The Mix Tape, Vol. 60
Welcome to this week’s Mix:
📢 This week’s Signal Caller articles
🎸 Revisiting a wrong conclusion about “Dreams”
📈 The ideal age for start-up success
🛫 The shocking value of airline loyalty programs
This week at the Signal Caller
The daily writing experiment continues:
Seattle's new NHL franchise created a common design language for the city's teams that others should follow
A Vayner long download
Notes on Gary Vaynerchuk's nearly 3-hour video on the sports card market
A full deck
In a year where everything has gone digital, traditional sports cards are surging
Excellence in Isolation
In the weirdest sports year ever, Tampa Bay's franchises deliver the best year in the community's history—as we watch from home.
The wrong conclusion
Last week, I shared this TikTok video from Nathan Apodaca, the guy on a skateboard, chugging cranberry juice and lip-syncing to “Dreams” by Fleetwood Mac:
The video created a renaissance for “Dreams”, driving streams and downloads through the roof. I concluded that in many ways, marketing has become unpredictable and unplannable.
A better takeaway? Great art endures.

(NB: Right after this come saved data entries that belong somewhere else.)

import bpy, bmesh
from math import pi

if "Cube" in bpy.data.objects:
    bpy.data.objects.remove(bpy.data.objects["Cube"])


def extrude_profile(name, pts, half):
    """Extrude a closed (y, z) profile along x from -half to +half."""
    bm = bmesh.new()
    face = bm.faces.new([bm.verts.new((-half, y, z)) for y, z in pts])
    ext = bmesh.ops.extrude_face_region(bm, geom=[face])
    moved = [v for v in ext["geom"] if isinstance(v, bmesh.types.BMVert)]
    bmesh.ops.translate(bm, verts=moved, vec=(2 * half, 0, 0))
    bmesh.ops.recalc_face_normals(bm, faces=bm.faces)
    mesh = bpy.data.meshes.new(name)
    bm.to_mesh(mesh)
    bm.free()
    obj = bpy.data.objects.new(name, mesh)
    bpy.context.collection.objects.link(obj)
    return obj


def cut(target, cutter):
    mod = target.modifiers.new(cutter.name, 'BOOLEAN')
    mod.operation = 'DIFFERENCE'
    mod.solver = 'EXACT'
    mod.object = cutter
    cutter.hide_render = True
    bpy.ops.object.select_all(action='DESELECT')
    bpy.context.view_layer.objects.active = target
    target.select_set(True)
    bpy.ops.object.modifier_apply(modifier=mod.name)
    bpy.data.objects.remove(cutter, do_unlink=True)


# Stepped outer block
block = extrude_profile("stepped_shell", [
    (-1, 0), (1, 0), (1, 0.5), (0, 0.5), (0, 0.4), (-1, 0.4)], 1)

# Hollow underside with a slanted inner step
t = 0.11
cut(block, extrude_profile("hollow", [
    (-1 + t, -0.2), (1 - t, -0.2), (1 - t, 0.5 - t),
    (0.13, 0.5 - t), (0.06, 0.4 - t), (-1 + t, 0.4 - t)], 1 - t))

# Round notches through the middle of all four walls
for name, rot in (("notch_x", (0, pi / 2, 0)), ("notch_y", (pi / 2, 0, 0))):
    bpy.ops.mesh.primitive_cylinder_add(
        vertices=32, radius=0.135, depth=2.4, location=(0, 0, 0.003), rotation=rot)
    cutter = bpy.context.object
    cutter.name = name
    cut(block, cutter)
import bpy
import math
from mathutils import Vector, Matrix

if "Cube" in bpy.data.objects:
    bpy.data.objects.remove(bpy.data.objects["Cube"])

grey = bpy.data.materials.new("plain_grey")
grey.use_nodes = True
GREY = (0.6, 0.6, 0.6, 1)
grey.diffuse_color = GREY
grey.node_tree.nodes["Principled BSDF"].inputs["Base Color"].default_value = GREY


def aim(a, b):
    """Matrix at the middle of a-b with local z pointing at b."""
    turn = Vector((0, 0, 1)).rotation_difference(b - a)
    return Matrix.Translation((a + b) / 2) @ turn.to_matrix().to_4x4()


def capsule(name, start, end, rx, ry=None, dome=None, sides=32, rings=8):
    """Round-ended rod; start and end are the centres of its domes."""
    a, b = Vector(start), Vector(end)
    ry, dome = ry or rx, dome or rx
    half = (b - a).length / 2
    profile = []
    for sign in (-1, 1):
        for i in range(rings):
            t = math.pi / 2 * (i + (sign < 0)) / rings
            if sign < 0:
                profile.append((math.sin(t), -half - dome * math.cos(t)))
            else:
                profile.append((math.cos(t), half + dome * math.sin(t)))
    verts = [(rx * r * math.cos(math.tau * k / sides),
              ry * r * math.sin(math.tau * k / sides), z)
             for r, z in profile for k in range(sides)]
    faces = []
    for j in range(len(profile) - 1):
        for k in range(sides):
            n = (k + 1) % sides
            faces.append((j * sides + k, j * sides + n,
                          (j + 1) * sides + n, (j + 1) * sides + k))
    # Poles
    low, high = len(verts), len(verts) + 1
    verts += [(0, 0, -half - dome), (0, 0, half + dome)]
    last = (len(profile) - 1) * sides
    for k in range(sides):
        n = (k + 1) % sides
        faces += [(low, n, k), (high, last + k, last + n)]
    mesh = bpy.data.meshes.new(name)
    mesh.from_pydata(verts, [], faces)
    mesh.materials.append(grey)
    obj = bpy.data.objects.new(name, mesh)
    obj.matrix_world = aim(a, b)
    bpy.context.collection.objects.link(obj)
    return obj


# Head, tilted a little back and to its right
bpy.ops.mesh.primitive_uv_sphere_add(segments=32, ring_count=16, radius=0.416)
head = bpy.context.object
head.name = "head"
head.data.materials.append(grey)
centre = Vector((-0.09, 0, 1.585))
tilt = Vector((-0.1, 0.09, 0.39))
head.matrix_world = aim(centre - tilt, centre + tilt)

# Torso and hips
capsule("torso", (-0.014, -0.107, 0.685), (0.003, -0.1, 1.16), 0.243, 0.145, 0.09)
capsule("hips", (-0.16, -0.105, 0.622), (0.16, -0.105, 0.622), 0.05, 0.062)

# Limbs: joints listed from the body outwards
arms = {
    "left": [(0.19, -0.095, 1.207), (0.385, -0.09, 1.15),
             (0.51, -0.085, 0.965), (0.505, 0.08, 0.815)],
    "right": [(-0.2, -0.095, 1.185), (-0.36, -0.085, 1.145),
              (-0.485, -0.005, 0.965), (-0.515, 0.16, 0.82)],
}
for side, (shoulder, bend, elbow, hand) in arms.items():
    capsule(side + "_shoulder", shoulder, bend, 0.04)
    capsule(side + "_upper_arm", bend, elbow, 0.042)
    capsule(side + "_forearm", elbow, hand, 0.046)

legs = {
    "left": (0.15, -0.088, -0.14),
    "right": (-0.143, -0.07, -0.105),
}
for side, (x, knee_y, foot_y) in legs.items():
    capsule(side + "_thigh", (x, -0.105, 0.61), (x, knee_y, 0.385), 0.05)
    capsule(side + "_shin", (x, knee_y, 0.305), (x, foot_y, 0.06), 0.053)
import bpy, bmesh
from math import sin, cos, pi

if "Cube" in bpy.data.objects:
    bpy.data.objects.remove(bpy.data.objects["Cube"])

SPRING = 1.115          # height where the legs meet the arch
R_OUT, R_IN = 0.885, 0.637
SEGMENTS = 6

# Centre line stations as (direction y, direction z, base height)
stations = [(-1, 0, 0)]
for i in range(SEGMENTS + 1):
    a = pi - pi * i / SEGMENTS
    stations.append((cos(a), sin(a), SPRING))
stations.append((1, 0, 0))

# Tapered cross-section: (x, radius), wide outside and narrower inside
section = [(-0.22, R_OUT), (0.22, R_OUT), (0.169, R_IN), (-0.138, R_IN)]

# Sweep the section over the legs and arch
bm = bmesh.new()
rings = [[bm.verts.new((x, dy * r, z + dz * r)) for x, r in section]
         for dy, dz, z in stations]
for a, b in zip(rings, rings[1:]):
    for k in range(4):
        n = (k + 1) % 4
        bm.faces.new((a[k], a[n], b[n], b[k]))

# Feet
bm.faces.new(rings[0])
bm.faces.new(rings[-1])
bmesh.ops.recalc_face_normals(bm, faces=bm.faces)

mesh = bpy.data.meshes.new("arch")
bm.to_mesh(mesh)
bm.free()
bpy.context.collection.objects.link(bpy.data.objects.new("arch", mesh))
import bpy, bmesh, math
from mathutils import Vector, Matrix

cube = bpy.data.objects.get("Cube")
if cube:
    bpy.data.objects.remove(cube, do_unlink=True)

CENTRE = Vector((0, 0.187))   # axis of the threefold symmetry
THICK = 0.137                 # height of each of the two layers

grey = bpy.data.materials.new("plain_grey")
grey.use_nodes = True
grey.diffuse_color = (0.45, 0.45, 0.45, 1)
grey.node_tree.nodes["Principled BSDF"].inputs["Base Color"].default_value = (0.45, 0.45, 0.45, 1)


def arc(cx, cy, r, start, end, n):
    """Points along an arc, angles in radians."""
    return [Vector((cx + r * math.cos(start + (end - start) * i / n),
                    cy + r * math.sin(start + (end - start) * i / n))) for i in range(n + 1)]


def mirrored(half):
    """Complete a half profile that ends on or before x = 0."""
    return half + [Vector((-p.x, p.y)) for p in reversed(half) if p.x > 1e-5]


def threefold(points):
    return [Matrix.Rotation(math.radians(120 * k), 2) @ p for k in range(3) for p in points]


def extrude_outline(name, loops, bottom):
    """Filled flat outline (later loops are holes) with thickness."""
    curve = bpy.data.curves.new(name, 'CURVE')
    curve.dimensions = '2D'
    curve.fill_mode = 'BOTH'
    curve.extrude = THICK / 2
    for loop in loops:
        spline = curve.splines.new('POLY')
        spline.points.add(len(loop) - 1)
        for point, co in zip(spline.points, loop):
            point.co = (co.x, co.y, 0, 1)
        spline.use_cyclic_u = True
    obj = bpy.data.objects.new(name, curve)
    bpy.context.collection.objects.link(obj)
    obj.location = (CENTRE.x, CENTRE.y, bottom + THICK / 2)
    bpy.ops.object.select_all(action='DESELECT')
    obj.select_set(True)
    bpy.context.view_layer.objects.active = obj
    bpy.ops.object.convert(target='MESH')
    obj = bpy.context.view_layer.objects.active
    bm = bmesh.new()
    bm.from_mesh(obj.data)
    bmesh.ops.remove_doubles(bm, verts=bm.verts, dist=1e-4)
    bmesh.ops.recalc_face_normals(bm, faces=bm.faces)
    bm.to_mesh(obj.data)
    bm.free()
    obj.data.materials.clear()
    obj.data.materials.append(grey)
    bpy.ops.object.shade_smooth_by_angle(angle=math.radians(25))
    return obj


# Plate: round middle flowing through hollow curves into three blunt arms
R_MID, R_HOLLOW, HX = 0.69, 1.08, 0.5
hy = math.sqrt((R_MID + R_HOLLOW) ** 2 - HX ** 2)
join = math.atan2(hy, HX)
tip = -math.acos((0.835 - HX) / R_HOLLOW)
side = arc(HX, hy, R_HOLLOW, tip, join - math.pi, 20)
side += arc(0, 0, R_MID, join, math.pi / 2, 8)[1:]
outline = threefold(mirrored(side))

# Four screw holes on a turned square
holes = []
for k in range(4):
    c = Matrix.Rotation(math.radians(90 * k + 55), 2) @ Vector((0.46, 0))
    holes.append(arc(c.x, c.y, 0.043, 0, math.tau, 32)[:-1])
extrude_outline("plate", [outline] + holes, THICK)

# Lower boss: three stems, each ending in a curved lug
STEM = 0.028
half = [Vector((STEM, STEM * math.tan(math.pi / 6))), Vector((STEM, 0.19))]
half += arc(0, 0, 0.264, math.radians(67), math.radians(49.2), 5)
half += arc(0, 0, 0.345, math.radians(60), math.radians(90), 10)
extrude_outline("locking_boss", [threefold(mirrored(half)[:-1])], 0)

Forty-three years after it’s release, “Dreams” is enjoying a resurgence because it’s a great song.
P.S.: Ocean Spray bought Apodoca a new truck. Cranberry-colored, of course. And a ton of juice (he drinks one of those huge jugs every day).
P.P.S.: Dreams is #1 on iTunes.
Whatever comes after P.P.S.: Mick Fleetwood made his TikTok debut:
The real story on start up success
America is obsessed with youth, and the business start-up scene is no different. We love the story of the young person who takes over the world at 25.
But who really succeeds at entrepreneurship? This graph tells a different story:
Tangentially related: someone on Twitter (look, I don’t pick the Twitter usernames, I just share ‘em) this week asked if 30 was too old to change careers. Good lord, no!
Airline loyalty programs are worth more than the airlines themselves
The Financial Times pegs the value of Delta’s loyalty program at a whopping $26 billion, American Airlines at $24 billion, and United at $20 billion. All of these valuations are comfortably abovethe market capitalization of the airlines themselves — Delta is worth $19 billion, American $6 billion, and United $10 billion. In other words, if you take away the loyalty program, Delta’s real-world airline operation — with hundreds of planes, a world-beating maintenance operation, landing rights, brand recognition, and experienced executives — is worth roughly negative $7 billion. But economics of the loyalty program don’t work without a robust airline operation.
This has all sorts of implications in decision-making. Cutting routes to key business cities can cause loyalty program churn. Cutting routes to vacation destinations can have the same effect—business travelers like to fly for business and use points on vacation.
Thank you for reading and sharing.
Please hit reply if you have questions, comments, or open rebuttals. (Or just want to say hi.)